## WHAT TO DO
When you reach the line that contains "R, inner, side = 0.0215, 0.012, 0.13" in the data below, start reproducing lines exactly, and stop after the line that contains "pts += [(-W / 2".

*** RECORDS TO USE

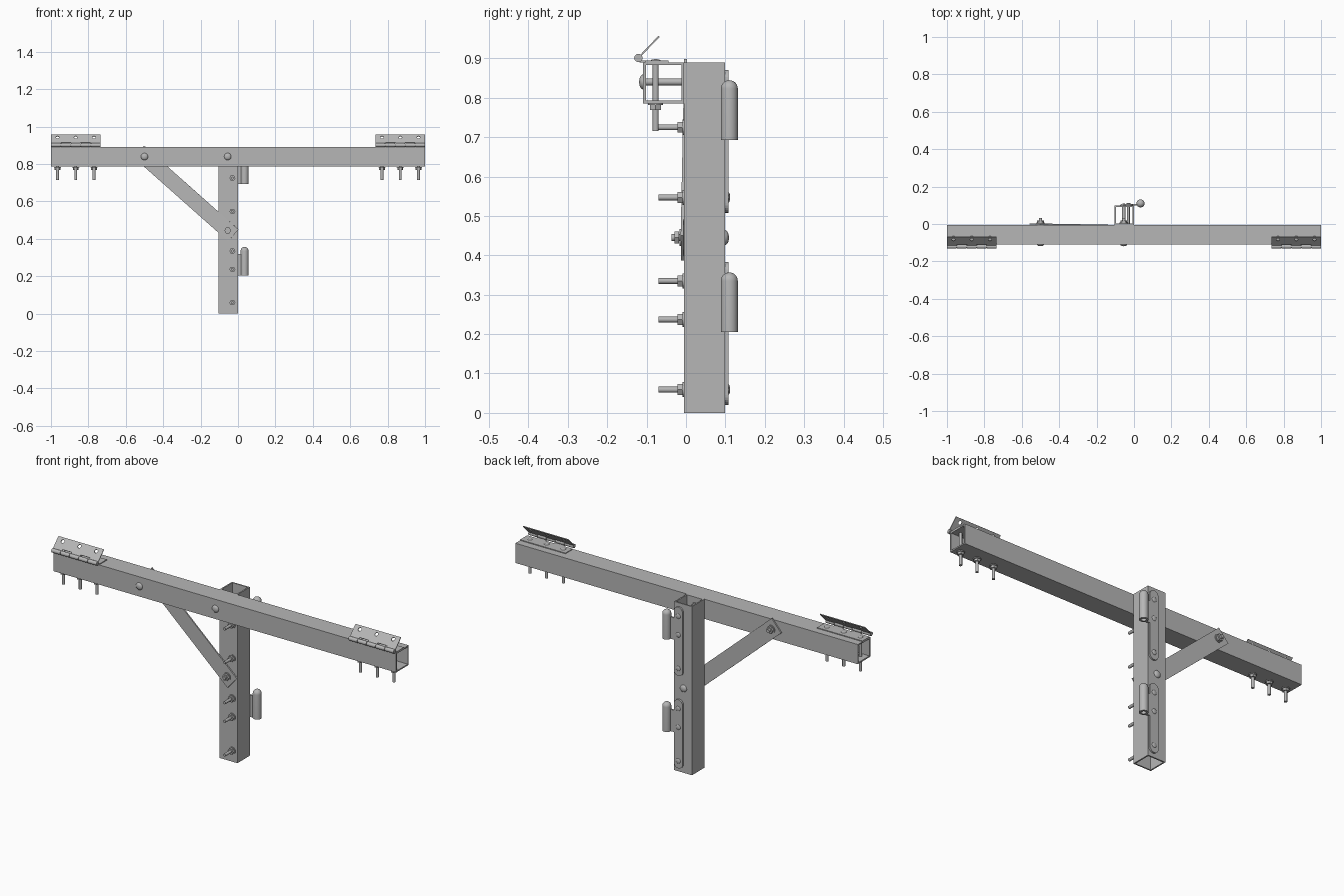
import bpy, bmesh
from math import pi, cos, sin, radians
from mathutils import Vector, Matrix

cube = bpy.data.objects.get("Cube")
if cube:
    bpy.data.objects.remove(cube, do_unlink=True)

steel = bpy.data.materials.new("grey steel")
steel.use_nodes = True
GREY = (0.47, 0.47, 0.47, 1)
steel.diffuse_color = GREY
steel.node_tree.nodes["Principled BSDF"].inputs["Base Color"].default_value = GREY


def add_object(name, mesh, matrix, smooth=False):
    mesh.materials.clear()
    mesh.materials.append(steel)
    obj = bpy.data.objects.new(name, mesh)
    bpy.context.collection.objects.link(obj)
    obj.matrix_world = matrix
    if smooth:
        bpy.ops.object.select_all(action='DESELECT')
        obj.select_set(True)
        bpy.context.view_layer.objects.active = obj
        bpy.ops.object.shade_smooth_by_angle(angle=radians(40))
    return obj


def frame(origin, x_axis, y_axis):
    x = Vector(x_axis).normalized()
    z = x.cross(Vector(y_axis)).normalized()
    y = z.cross(x)
    m = Matrix((x, y, z)).transposed().to_4x4()
    m.translation = Vector(origin)
    return m


def rect(x0, x1, y0, y1):
    return [(x0, y0), (x1, y0), (x1, y1), (x0, y1)]


def circle(cx, cy, r, n=20):
    return [(cx + r * cos(2 * pi * i / n), cy + r * sin(2 * pi * i / n)) for i in range(n)]


def plate(name, loops, thickness, matrix):
    """Extrude outlines (first is the border, others are holes) about their plane."""
    curve = bpy.data.curves.new(name, 'CURVE')
    curve.dimensions = '2D'
    curve.fill_mode = 'BOTH'
    curve.extrude = thickness / 2
    for loop in loops:
        s = curve.splines.new('POLY')
        s.points.add(len(loop) - 1)
        for p, (x, y) in zip(s.points, loop):
            p.co = (x, y, 0, 1)
        s.use_cyclic_u = True
    temp = bpy.data.objects.new(name + " temp", curve)
    bpy.context.collection.objects.link(temp)
    deps = bpy.context.evaluated_depsgraph_get()
    mesh = bpy.data.meshes.new_from_object(temp.evaluated_get(deps))
    bpy.data.objects.remove(temp, do_unlink=True)
    bm = bmesh.new()
    bm.from_mesh(mesh)
    bmesh.ops.remove_doubles(bm, verts=bm.verts, dist=1e-5)
    bmesh.ops.recalc_face_normals(bm, faces=bm.faces)
    for f in bm.faces:
        f.smooth = False
    bm.to_mesh(mesh)
    bm.free()
    return add_object(name, mesh, matrix)


def revolve(bm, profile, sides):
    """Spin (radius, height) points around local z."""
    verts = [bm.verts.new((r, 0, z)) for r, z in profile]
    edges = [bm.edges.new(pair) for pair in zip(verts, verts[1:])]
    bmesh.ops.spin(bm, geom=verts + edges, cent=(0, 0, 0), axis=(0, 0, 1),
                   angle=2 * pi, steps=sides)


def lathe(name, parts, matrix):
    bm = bmesh.new()
    for profile, sides in parts:
        revolve(bm, profile, sides)
    bmesh.ops.remove_doubles(bm, verts=bm.verts, dist=1e-5)
    bmesh.ops.recalc_face_normals(bm, faces=bm.faces)
    mesh = bpy.data.meshes.new(name)
    bm.to_mesh(mesh)
    bm.free()
    return add_object(name, mesh, matrix, True)


def disc(r, z0, z1):
    return [(0, z0), (r, z0), (r, z1), (0, z1)]


def bolt(name, head, direction, length, grip, head_r=0.013, head_h=0.004,
         shaft_r=0.0075, nut_r=0.016, nut_h=0.012):
    """Domed head, shaft, washer and hex nut; local z runs from head to tip."""
    dome = [(head_r * sin(t * pi / 10), -head_h * cos(t * pi / 10)) for t in range(6)]
    parts = [(dome + [(0, 0)], 20), (disc(shaft_r, 0.0002, length), 16)]
    if grip:
        parts.append((disc(nut_r * 1.2, grip, grip + 0.004), 20))
        parts.append((disc(nut_r, grip + 0.0042, grip + 0.0042 + nut_h), 6))
    turn = Vector(direction).to_track_quat('Z', 'Y').to_matrix().to_4x4()
    return lathe(name, parts, Matrix.Translation(head) @ turn)


X, Y, Z = Vector((1, 0, 0)), Vector((0, 1, 0)), Vector((0, 0, 1))

# Square tubes
TUBE, WALL = 0.104, 0.007
h = TUBE / 2
section = [rect(-h, h, -h, h), rect(-h + WALL, h - WALL, -h + WALL, h - WALL)]
plate("post", section, 0.89, frame((-h, 0.047, 0.445), X, Y))
plate("beam", section, 2.0, frame((0, -0.057, 0.838), Y, Z))

# Slanted flat brace, in front of the post and behind the beam
top, low = Vector((-0.5, -0.001, 0.84)), Vector((-0.055, -0.009, 0.445))
half = (low - top).length / 2
plate("brace", [rect(-half - 0.04, half + 0.04, -0.042, 0.042)], 0.007,
      frame((top + low) / 2, low - top, Z))

# Large bolts joining post, beam and brace
big = dict(head_r=0.019, head_h=0.01, shaft_r=0.009, nut_r=0.018)
bolt("brace_top_bolt", (-0.5, -0.109, 0.84), Y, 0.14, 0.112, **big)
bolt("beam_bolt", (-0.055, -0.109, 0.84), Y, 0.14, 0.112, **big)
bolt("brace_low_bolt", (-0.055, 0.099, 0.445), -Y, 0.136, 0.112, **big)

# Gate hinges on the back of the post
for label, base in (("lower", 0.02), ("upper", 0.508)):
    r, length = 0.025, 0.363
    outline = [(r * cos(pi + i * pi / 12), r + r * sin(pi + i * pi / 12)) for i in range(13)]
    outline += [(r * cos(i * pi / 12), length - r + r * sin(i * pi / 12)) for i in range(13)]
    plate(label + "_strap", [outline], 0.009, frame((-0.03, 0.1035, base), X, Z))
    z0 = base + 0.185
    plate(label + "_strap_tab", [rect(-0.02, 0.022, 0, 0.115)], 0.009,
          frame((0, 0.1035, z0), X, Z))
    R, inner, side = 0.0215, 0.012, 0.13
    dome = [(R * cos(i * pi / 16), side + R * sin(i * pi / 16)) for i in range(9)]
    cup = [(0, 0.1), (inner, 0.1), (inner, 0), (R, 0)]
    lathe(label + "_barrel", [(cup + dome, 28)], Matrix.Translation((0.035, 0.11, z0)))
    for i, dz in enumerate((0.039, 0.217, 0.315)):
        hidden = base + dz > 0.8
        bolt(f"{label}_strap_bolt_{i + 1}", (-0.03, 0.108, base + dz), -Y,
             0.105 if hidden else 0.178, None if hidden else 0.113)


# Butt hinges at both beam ends
W, COUNT = 0.265, 5
STEP = W / COUNT


def leaf_outline(length, first):
    """Leaf rectangle whose near edge has tabs on every other knuckle."""
    pts = []
    for k in range(COUNT):
        v = 0.003 if k % 2 == first else 0.017
        pts += [(-W / 2 + k * STEP, v), (-W / 2 + (k + 1) * STEP, v)]
    return pts + [(W / 2, length), (-W / 2, length)]


HOLES = (-0.0975, 0, 0.0975)
for label, cx in (("right", -0.8675), ("left", 0.8675)):
    axis = Vector((cx, -0.121, 0.901))
    plate(label + "_flat_leaf", [leaf_outline(0.077, 1)], 0.004,
          frame((cx, axis.y, 0.892), X, Y))
    plate(label + "_raised_leaf",
          [leaf_outline(0.076, 0)] + [circle(u, 0.056, 0.009) for u in HOLES], 0.004,
          frame(axis, X, (0, 0.69, 0.72)))
    knuckles = [(disc(0.0105, k * STEP + 0.001 - W / 2, (k + 1) * STEP - 0.001 - W / 2), 20)
                for k in range(COUNT)]
    knuckles.append((disc(0.006, -W / 2, W / 2), 12))
    lathe(label + "_hinge_knuckles", knuckles, frame(axis, Y, Z))
    for i, u in enumerate(HOLES):
        bolt(f"{label}_hinge_bolt_{i + 1}", (cx + u, -0.077, 0.894), -Z, 0.179, 0.1085)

******

## THE COMPLETED TASK
    R, inner, side = 0.0215, 0.012, 0.13
    dome = [(R * cos(i * pi / 16), side + R * sin(i * pi / 16)) for i in range(9)]
    cup = [(0, 0.1), (inner, 0.1), (inner, 0), (R, 0)]
    lathe(label + "_barrel", [(cup + dome, 28)], Matrix.Translation((0.035, 0.11, z0)))
    for i, dz in enumerate((0.039, 0.217, 0.315)):
        hidden = base + dz > 0.8
        bolt(f"{label}_strap_bolt_{i + 1}", (-0.03, 0.108, base + dz), -Y,
             0.105 if hidden else 0.178, None if hidden else 0.113)


# Butt hinges at both beam ends
W, COUNT = 0.265, 5
STEP = W / COUNT


def leaf_outline(length, first):
    """Leaf rectangle whose near edge has tabs on every other knuckle."""
    pts = []
    for k in range(COUNT):
        v = 0.003 if k % 2 == first else 0.017
        pts += [(-W / 2 + k * STEP, v), (-W / 2 + (k + 1) * STEP, v)]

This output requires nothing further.